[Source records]
--- --- ---
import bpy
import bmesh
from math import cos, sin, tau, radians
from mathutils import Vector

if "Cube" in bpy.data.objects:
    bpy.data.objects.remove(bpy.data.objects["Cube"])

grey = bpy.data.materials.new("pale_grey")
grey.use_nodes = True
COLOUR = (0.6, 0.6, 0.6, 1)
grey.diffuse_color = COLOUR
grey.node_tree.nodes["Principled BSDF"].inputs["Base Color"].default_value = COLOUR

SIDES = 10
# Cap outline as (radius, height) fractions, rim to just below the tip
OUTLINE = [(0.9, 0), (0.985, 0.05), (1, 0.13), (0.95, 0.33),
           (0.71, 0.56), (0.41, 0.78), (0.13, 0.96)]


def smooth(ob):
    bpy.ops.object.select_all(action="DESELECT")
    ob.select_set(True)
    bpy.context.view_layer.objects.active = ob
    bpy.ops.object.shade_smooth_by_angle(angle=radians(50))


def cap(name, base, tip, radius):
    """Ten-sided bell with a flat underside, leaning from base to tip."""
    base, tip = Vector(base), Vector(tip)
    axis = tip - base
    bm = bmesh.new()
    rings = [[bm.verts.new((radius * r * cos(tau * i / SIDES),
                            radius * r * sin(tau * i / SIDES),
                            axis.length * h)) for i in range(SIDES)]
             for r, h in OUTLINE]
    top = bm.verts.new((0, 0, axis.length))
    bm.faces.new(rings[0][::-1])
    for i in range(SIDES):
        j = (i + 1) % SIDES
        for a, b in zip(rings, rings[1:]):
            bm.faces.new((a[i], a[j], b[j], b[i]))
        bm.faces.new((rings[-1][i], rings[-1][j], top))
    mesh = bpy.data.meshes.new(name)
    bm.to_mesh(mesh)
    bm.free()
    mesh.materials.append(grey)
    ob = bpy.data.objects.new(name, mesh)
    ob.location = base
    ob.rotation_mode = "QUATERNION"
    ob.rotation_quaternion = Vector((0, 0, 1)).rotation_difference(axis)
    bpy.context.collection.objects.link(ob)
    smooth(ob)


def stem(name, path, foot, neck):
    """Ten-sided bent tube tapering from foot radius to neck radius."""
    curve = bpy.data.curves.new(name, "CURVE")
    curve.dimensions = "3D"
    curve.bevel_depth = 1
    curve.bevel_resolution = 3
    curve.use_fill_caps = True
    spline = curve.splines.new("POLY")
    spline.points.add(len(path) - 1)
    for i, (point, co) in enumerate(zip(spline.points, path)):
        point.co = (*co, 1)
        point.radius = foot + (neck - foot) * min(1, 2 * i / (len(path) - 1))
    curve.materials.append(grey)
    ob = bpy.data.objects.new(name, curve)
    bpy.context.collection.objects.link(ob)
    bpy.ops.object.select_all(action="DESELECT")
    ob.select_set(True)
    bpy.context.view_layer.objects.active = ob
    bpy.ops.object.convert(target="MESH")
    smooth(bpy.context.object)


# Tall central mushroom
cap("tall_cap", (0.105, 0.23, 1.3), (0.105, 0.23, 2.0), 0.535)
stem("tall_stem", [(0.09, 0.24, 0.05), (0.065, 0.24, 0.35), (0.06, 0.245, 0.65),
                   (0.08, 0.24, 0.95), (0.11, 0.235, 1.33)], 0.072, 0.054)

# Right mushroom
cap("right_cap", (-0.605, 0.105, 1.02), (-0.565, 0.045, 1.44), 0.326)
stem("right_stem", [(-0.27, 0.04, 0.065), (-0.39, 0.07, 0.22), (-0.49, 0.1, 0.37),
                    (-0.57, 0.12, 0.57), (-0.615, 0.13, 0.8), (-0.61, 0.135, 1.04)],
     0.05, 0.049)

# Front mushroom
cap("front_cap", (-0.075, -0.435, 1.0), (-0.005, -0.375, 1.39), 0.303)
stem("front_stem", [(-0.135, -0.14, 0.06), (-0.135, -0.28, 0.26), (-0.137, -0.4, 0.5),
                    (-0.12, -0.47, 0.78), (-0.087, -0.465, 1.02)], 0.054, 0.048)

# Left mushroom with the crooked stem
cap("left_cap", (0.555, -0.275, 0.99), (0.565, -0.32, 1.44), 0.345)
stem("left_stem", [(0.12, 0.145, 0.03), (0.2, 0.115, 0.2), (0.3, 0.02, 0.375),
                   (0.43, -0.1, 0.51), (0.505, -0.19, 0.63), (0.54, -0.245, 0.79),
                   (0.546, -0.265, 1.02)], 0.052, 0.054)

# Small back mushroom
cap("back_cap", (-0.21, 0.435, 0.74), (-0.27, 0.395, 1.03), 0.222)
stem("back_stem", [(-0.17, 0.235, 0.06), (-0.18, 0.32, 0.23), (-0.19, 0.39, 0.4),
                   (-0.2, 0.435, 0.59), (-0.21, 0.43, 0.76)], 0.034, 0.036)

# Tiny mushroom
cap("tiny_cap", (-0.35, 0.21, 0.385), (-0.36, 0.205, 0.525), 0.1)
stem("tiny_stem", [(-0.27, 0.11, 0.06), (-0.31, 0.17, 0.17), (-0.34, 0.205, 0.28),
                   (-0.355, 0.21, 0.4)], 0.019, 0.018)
--- --- ---
# Required action
If a line of the entries holds the word "data", copy it out.

# Exercise result
if "Cube" in bpy.data.objects:
    bpy.data.objects.remove(bpy.data.objects["Cube"])
grey = bpy.data.materials.new("pale_grey")
    mesh = bpy.data.meshes.new(name)
    ob = bpy.data.objects.new(name, mesh)
    curve = bpy.data.curves.new(name, "CURVE")
    ob = bpy.data.objects.new(name, curve)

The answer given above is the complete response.